-- Directions --
Below are some records; output exactly the lines from the line with "rim = [Vector((0, 0.665))]" to the line with "foot_verts = [bm.verts.new((p.x", both ends kept, and nothing more.

(Items listed in a dataset)
==================================================

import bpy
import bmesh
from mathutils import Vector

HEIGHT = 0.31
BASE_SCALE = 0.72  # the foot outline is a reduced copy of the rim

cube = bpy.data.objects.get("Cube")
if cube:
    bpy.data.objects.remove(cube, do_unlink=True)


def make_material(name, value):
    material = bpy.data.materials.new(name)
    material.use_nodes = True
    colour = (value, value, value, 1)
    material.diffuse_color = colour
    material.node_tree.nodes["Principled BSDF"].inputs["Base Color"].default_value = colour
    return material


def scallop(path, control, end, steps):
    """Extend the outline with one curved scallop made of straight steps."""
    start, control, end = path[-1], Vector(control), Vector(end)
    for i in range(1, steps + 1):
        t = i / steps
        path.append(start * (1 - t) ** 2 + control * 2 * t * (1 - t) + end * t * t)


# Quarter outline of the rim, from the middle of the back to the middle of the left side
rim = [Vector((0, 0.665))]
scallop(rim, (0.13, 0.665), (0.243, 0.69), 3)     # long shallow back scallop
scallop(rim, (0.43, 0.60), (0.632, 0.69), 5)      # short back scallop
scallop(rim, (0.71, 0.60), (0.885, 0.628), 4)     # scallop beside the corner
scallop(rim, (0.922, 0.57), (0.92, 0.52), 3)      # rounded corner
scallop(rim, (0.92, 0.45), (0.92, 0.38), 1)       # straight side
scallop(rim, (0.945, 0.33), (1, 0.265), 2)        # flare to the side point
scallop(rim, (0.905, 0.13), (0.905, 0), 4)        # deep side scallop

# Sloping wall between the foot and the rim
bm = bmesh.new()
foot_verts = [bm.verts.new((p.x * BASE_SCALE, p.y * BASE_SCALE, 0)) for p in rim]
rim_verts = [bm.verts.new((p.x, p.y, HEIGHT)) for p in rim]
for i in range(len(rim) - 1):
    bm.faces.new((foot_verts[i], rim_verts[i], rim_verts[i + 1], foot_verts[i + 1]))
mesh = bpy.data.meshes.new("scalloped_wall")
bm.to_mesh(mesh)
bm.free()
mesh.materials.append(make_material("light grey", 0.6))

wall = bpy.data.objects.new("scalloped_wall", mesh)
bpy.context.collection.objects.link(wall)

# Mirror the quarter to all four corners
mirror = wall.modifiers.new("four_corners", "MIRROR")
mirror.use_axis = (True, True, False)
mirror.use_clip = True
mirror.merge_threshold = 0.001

==================================================

-- Result of this task --
rim = [Vector((0, 0.665))]
scallop(rim, (0.13, 0.665), (0.243, 0.69), 3)     # long shallow back scallop
scallop(rim, (0.43, 0.60), (0.632, 0.69), 5)      # short back scallop
scallop(rim, (0.71, 0.60), (0.885, 0.628), 4)     # scallop beside the corner
scallop(rim, (0.922, 0.57), (0.92, 0.52), 3)      # rounded corner
scallop(rim, (0.92, 0.45), (0.92, 0.38), 1)       # straight side
scallop(rim, (0.945, 0.33), (1, 0.265), 2)        # flare to the side point
scallop(rim, (0.905, 0.13), (0.905, 0), 4)        # deep side scallop

# Sloping wall between the foot and the rim
bm = bmesh.new()
foot_verts = [bm.verts.new((p.x * BASE_SCALE, p.y * BASE_SCALE, 0)) for p in rim]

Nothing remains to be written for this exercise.